Was This an Impossible Task?

Was This an Impossible Task?

I have not been in Puerto Lempira since the end of 2019 due to COVID, and it was good to reconnect in person with the people.  

As usual, it was a solemn reminder of how much we have to be thankful for living in a country like Canada. Spending almost a month with limited electricity, limited internet, virtually no fresh fruit or vegetables, and experiencing sweltering heat without air conditioning (average daily temperature was around 36-38 degrees, plus very high humidity) is challenging. Further, driving on rough roads, sustained by a steady diet of beans, rice, cassava, deep-fried plantains, and no chocolate, taught me patience.

However, there were many wonderful aspects of this journey. I greatly appreciated your faithful prayers throughout the trip. I frequently shared with all of those we engaged with.
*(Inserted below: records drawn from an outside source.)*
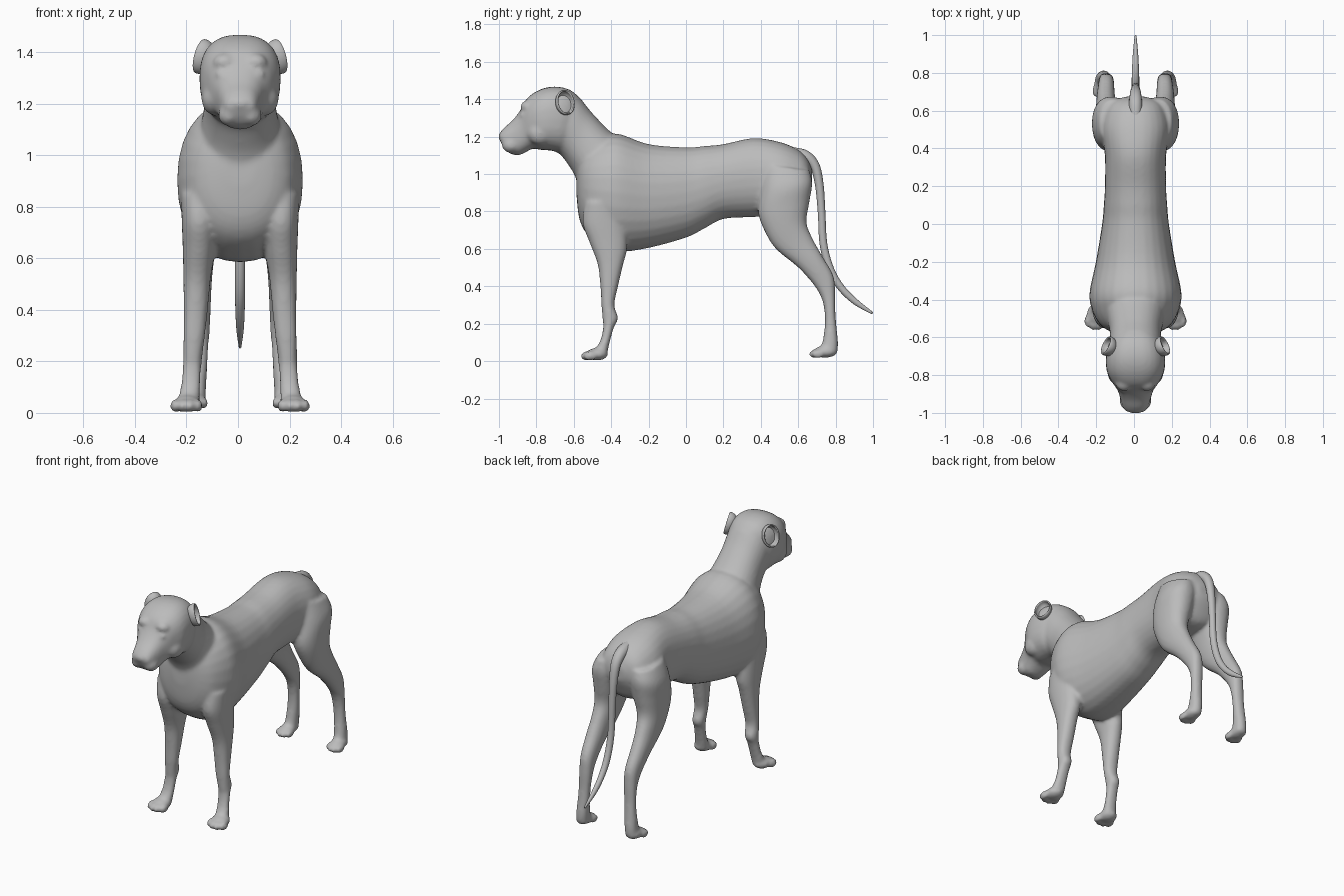
import bpy
import bmesh
from math import cos, sin, tau, copysign
from mathutils import Matrix, Vector

cube = bpy.data.objects.get("Cube")
if cube:
    bpy.data.objects.remove(cube)

MIDLINE = 0.008  # the animal stands slightly off the centre line
SIDES = (1, -1)

grey = bpy.data.materials.new("soft_grey")
grey.use_nodes = True
grey.diffuse_color = (0.5, 0.5, 0.5, 1)
grey.node_tree.nodes["Principled BSDF"].inputs["Base Color"].default_value = (0.5, 0.5, 0.5, 1)


def smooth_sections(sections, steps=5):
    """Fill in extra sections along a smooth curve through the given ones."""
    keys = [Vector(s) for s in sections]
    keys = [keys[0]] + keys + [keys[-1]]
    result = []
    for a, b, c, d in zip(keys, keys[1:], keys[2:], keys[3:]):
        for i in range(steps):
            t = i / steps
            result.append(b + (c - a) * (t / 2)
                          + (a * 2 - b * 5 + c * 4 - d) * (t * t / 2)
                          + (b * 3 - a - c * 3 + d) * (t * t * t / 2))
    result.append(keys[-1])
    return result


def loft(bm, sections, side=1, power=2.2, segments=28):
    """Skin rounded sections: (edge y, edge z, opposite y, opposite z, half width, x)."""
    rings = []
    for y1, z1, y2, z2, width, x in smooth_sections(sections):
        ring = []
        for i in range(segments):
            c, s = cos(tau * i / segments), sin(tau * i / segments)
            c = copysign(abs(c) ** (2 / power), c)
            s = copysign(abs(s) ** (2 / power), s)
            ring.append(bm.verts.new((side * x + width * s,
                                      (y1 + y2) / 2 + (y1 - y2) / 2 * c,
                                      (z1 + z2) / 2 + (z1 - z2) / 2 * c)))
        rings.append(ring)
    for low, high in zip(rings, rings[1:]):
        for i in range(segments):
            j = (i + 1) % segments
            bm.faces.new((low[i], low[j], high[j], high[i]))
    bm.faces.new(rings[0])
    bm.faces.new(rings[-1])


def blob(bm, centre, radii):
    matrix = Matrix.Translation(centre) @ Matrix.Diagonal((*radii, 1))
    bmesh.ops.create_uvsphere(bm, u_segments=20, v_segments=12, radius=1, matrix=matrix)


def finish(bm, name):
    bmesh.ops.recalc_face_normals(bm, faces=bm.faces)
    mesh = bpy.data.meshes.new(name)
    bm.to_mesh(mesh)
    bm.free()
    mesh.materials.append(grey)
    for face in mesh.polygons:
        face.use_smooth = True
    obj = bpy.data.objects.new(name, mesh)
    obj.location.x = MIDLINE
    bpy.context.collection.objects.link(obj)
    return obj


body = bmesh.new()

# Torso: chest to rump, top edge then bottom edge
torso = [(-.585, 1.02, -.585, .88, .06), (-.57, 1.1, -.57, .76, .13),
         (-.53, 1.16, -.53, .68, .19), (-.45, 1.2, -.45, .62, .232),
         (-.36, 1.215, -.36, .585, .243), (-.2, 1.16, -.2, .605, .21),
         (0, 1.143, 0, .66, .177), (.1, 1.15, .1, .71, .168),
         (.2, 1.16, .2, .76, .162), (.36, 1.192, .36, .77, .162),
         (.5, 1.172, .5, .78, .18), (.6, 1.13, .6, .8, .16),
         (.65, 1.08, .65, .88, .12), (.675, 1.02, .675, .94, .05)]
loft(body, [s + (0,) for s in torso])

# Neck: nape edge then throat edge
neck = [(-.28, 1.15, -.55, .85, .18), (-.39, 1.215, -.59, .98, .155),
        (-.5, 1.325, -.63, 1.05, .137), (-.57, 1.41, -.68, 1.11, .138),
        (-.62, 1.44, -.74, 1.13, .14)]
loft(body, [s + (0,) for s in neck])

# Head and muzzle: crown edge then jaw edge
head = [(-.56, 1.4, -.6, 1.16, .1), (-.62, 1.45, -.66, 1.12, .143),
        (-.7, 1.468, -.72, 1.125, .157), (-.78, 1.452, -.78, 1.13, .152),
        (-.85, 1.405, -.82, 1.135, .125), (-.89, 1.335, -.86, 1.115, .097),
        (-.93, 1.285, -.9, 1.1, .083), (-.97, 1.25, -.95, 1.115, .07),
        (-.995, 1.22, -.98, 1.15, .055), (-1, 1.2, -.99, 1.17, .035)]
loft(body, [s + (0,) for s in head], power=2.5)
blob(body, (0, -.978, 1.2), (.046, .026, .028))

# Legs: front edge then back edge, shoulder or hip downward
front_leg = [(-.54, .85, -.34, .85, .07, .16), (-.553, .74, -.32, .72, .068, .158),
             (-.518, .64, -.315, .6, .062, .16), (-.473, .52, -.335, .52, .053, .167),
             (-.458, .4, -.363, .4, .047, .172), (-.452, .3, -.383, .3, .042, .178),
             (-.447, .23, -.363, .23, .038, .183), (-.443, .18, -.385, .18, .036, .186),
             (-.458, .11, -.408, .1, .038, .192), (-.49, .06, -.425, .02, .042, .2)]
hind_leg = [(.42, 1.05, .66, 1.02, .075, .115), (.4, .92, .675, .95, .098, .13),
            (.385, .8, .66, .85, .09, .137), (.418, .7, .645, .74, .072, .148),
            (.48, .6, .68, .65, .058, .154), (.6, .5, .73, .56, .049, .157),
            (.688, .4, .787, .46, .042, .155), (.73, .32, .798, .37, .039, .155),
            (.743, .22, .8, .24, .036, .16), (.733, .12, .813, .1, .037, .168),
            (.72, .07, .807, .03, .038, .172)]

for side in SIDES:
    loft(body, front_leg, side)
    loft(body, hind_leg, side)
    # Brow, eyelid, cheek and lip
    blob(body, (side * .06, -.845, 1.36), (.045, .04, .035))
    blob(body, (side * .072, -.866, 1.315), (.026, .026, .016))
    blob(body, (side * .1, -.78, 1.22), (.05, .07, .065))
    blob(body, (side * .043, -.935, 1.155), (.042, .05, .042))
    # Paws with four toes each
    blob(body, (side * .205, -.475, .037), (.053, .058, .034))
    blob(body, (side * .175, .745, .05), (.045, .066, .032))
    for toe in range(4):
        reach = .016 if toe in (1, 2) else 0
        blob(body, (side * (.163 + .03 * toe), -.513 - reach, .027), (.018, .036, .026))
        blob(body, (side * (.139 + .025 * toe), .706 - reach, .038), (.015, .034, .023))

# Blend all the body masses into one smooth skin
body_object = finish(body, "body")
blend = body_object.modifiers.new("blend", "REMESH")
blend.mode = "VOXEL"
blend.voxel_size = 0.01
blend.use_smooth_shade = True
soften = body_object.modifiers.new("soften", "SMOOTH")
soften.factor = 0.5
soften.iterations = 8

# Tail: outer edge then inner edge, root to tip
tail = bmesh.new()
tail_sections = [(.56, 1.145, .56, 1.06, .035), (.65, 1.125, .62, 1.06, .035),
                 (.71, 1.06, .665, 1.03, .03), (.735, .95, .69, .94, .025),
                 (.745, .8, .705, .79, .021), (.755, .63, .715, .62, .02),
                 (.79, .5, .755, .475, .02), (.84, .41, .815, .38, .018),
                 (.91, .335, .895, .305, .014), (1, .262, .995, .25, .005)]
loft(tail, [s + (0,) for s in tail_sections], power=2, segments=16)
finish(tail, "tail")

# Ears: small cupped flaps opening outward and back
for side, name in zip(SIDES, ("left_ear", "right_ear")):
    ear = bmesh.new()
    bmesh.ops.create_uvsphere(ear, u_segments=24, v_segments=16, radius=1)
    bmesh.ops.delete(ear, geom=[v for v in ear.verts if v.co.z > 0.3], context="VERTS")
    facing = Vector((side * .85, .4, .25)).to_track_quat("Z", "Y").to_matrix().to_4x4()
    place = Matrix.Translation((side * .15, -.645, 1.383))
    ear.transform(place @ facing @ Matrix.Diagonal((.044, .06, .045, 1)))
    ear_object = finish(ear, name)
    rim = ear_object.modifiers.new("rim", "SOLIDIFY")
    rim.thickness = 0.01
    round_rim = ear_object.modifiers.new("round_rim", "SUBSURF")
    round_rim.levels = round_rim.render_levels = 1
I told them that many Canadian people remember them daily in their prayers. 

Some communities are a day's travel away on a dirt bike over rugged trails.  It was a massive encouragement to these pastors. These church leaders work in small, isolated communities, and this experience reminds them that they are not alone. The global church prays for them and their ministry.

I am happy to report that all the tools and other supplies that Andrew and I transported to Puerto Lempira arrived safely and without incident.  This is remarkable because things have a way of "disappearing" when going through the baggage handling and customs process here in Latin America.  Thank you for your prayers.
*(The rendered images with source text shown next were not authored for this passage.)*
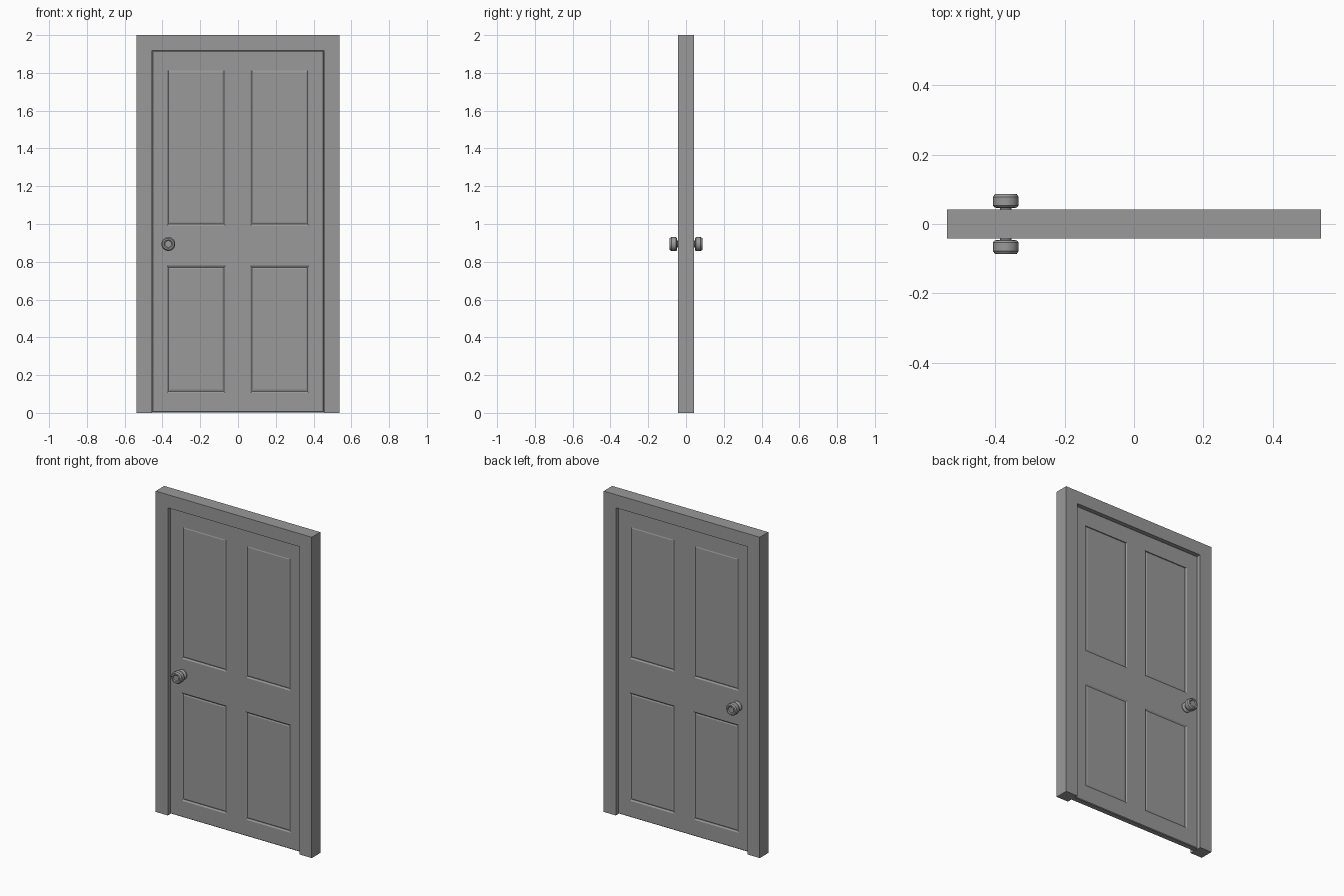
import bpy, bmesh, math
from mathutils import Matrix, Vector

if "Cube" in bpy.data.objects:
    bpy.data.objects.remove(bpy.data.objects["Cube"])

grey = bpy.data.materials.new("dark_grey")
grey.diffuse_color = (0.32, 0.32, 0.32, 1)
grey.use_nodes = True
grey.node_tree.nodes["Principled BSDF"].inputs["Base Color"].default_value = grey.diffuse_color


def make_object(name, bm, mirror_y=False):
    mesh = bpy.data.meshes.new(name)
    bm.to_mesh(mesh)
    bm.free()
    mesh.materials.append(grey)
    obj = bpy.data.objects.new(name, mesh)
    bpy.context.collection.objects.link(obj)
    if mirror_y:
        mod = obj.modifiers.new("Mirror", 'MIRROR')
        mod.use_axis = (False, True, False)
    return obj


def box(name, lo, hi):
    bm = bmesh.new()
    size = Vector(hi) - Vector(lo)
    mid = (Vector(hi) + Vector(lo)) / 2
    bmesh.ops.create_cube(bm, size=1,
                          matrix=Matrix.Translation(mid) @ Matrix.Diagonal((*size, 1)))
    return make_object(name, bm)


OUT_X, IN_X, IN_Z = 0.538, 0.455, 1.918
FRAME_Y, DOOR_Y, BEVEL, FLOOR = 0.042, 0.019, 0.004, 0.003

# Frame: two jambs and a head
box("frame_jamb_left", (-OUT_X, -FRAME_Y, 0), (-IN_X, FRAME_Y, IN_Z))
box("frame_jamb_right", (IN_X, -FRAME_Y, 0), (OUT_X, FRAME_Y, IN_Z))
box("frame_head", (-OUT_X, -FRAME_Y, IN_Z), (OUT_X, FRAME_Y, 2.0))

# Door slab: front half with four moulded panels, mirrored to the back
xs = [-IN_X + BEVEL, -0.377, -0.066, 0.066, 0.377, IN_X - BEVEL]
zs = [FLOOR + BEVEL, 0.105, 0.78, 0.99, 1.812, IN_Z - BEVEL]
bm = bmesh.new()
grid = [[bm.verts.new((x, -DOOR_Y, z)) for z in zs] for x in xs]
panels = []
for i in range(5):
    for j in range(5):
        f = bm.faces.new((grid[i][j], grid[i + 1][j], grid[i + 1][j + 1], grid[i][j + 1]))
        if i in (1, 3) and j in (1, 3):
            panels.append(f)
bm.normal_update()
rim = [e for e in bm.edges if e.is_boundary]
# Softly sloped moulding, then a gently raised field
bmesh.ops.inset_individual(bm, faces=panels, thickness=0.013, depth=-0.006)
for v in bm.verts:  # the upper panels have a crisp top edge
    if v.co.y > -DOOR_Y + 0.001 and v.co.z > 1.7:
        v.co.z += 0.009
bm.normal_update()
bmesh.ops.inset_individual(bm, faces=panels, thickness=0.012, depth=0.003)
# Chamfered slab edge, then back to the centre plane
ret = bmesh.ops.extrude_edge_only(bm, edges=rim)
for v in ret["geom"]:
    if isinstance(v, bmesh.types.BMVert):
        v.co.y += BEVEL
        if abs(v.co.x) > 0.44:
            v.co.x = math.copysign(IN_X, v.co.x)
        if v.co.z < 0.05:
            v.co.z = FLOOR
        if v.co.z > 1.9:
            v.co.z = IN_Z
ret = bmesh.ops.extrude_edge_only(
    bm, edges=[e for e in ret["geom"] if isinstance(e, bmesh.types.BMEdge) and e.is_boundary])
for v in ret["geom"]:
    if isinstance(v, bmesh.types.BMVert):
        v.co.y = 0
bmesh.ops.recalc_face_normals(bm, faces=bm.faces)
# Make sure the open half shell faces outwards
bm.normal_update()
if max(bm.faces, key=lambda f: f.calc_area()).normal.y > 0:
    bmesh.ops.reverse_faces(bm, faces=bm.faces)
make_object("door_slab", bm, mirror_y=True)

# Knobs: rose, neck and dished knob turned as one profile (radius, distance)
profile = [(0.031, 0.018), (0.031, 0.023), (0.026, 0.028), (0.017, 0.031),
           (0.017, 0.046), (0.031, 0.047), (0.037, 0.053), (0.037, 0.078),
           (0.031, 0.0865), (0.023, 0.0865), (0.018, 0.082), (0.0, 0.082)]
centre = Vector((-0.369, 0, 0.894))
bm = bmesh.new()
verts = [bm.verts.new(centre + Vector((r, -d, 0))) for r, d in profile]
edges = [bm.edges.new(p) for p in zip(verts, verts[1:])]
bmesh.ops.spin(bm, geom=verts + edges, cent=centre, axis=(0, 1, 0),
               angle=math.tau, steps=16, use_merge=True)
bmesh.ops.remove_doubles(bm, verts=bm.verts, dist=0.0001)
bmesh.ops.recalc_face_normals(bm, faces=bm.faces)
# Make sure the open turned shell faces outwards
bm.normal_update()
tip = max(bm.faces, key=lambda f: -f.calc_center_median().y)
if tip.normal.y > 0:
    bmesh.ops.reverse_faces(bm, faces=bm.faces)
knobs = make_object("door_knobs", bm, mirror_y=True)
bpy.context.view_layer.objects.active = knobs
knobs.select_set(True)
bpy.ops.object.shade_smooth_by_angle(angle=math.radians(30))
We had an average of 23 pastors/lay leaders participating over the two-week theological/vocational sessions. On the final day, we presented 20 diplomas confirming their attendance and graduation from the theological portion of the course.  

Graduation day included three women involved with women's ministry in their communities. I will long remember the happy smiles of these women and the 17 men who pastor churches in outlying communities. They returned to their congregations better able to equip the saints.  

   By John R. Steinmann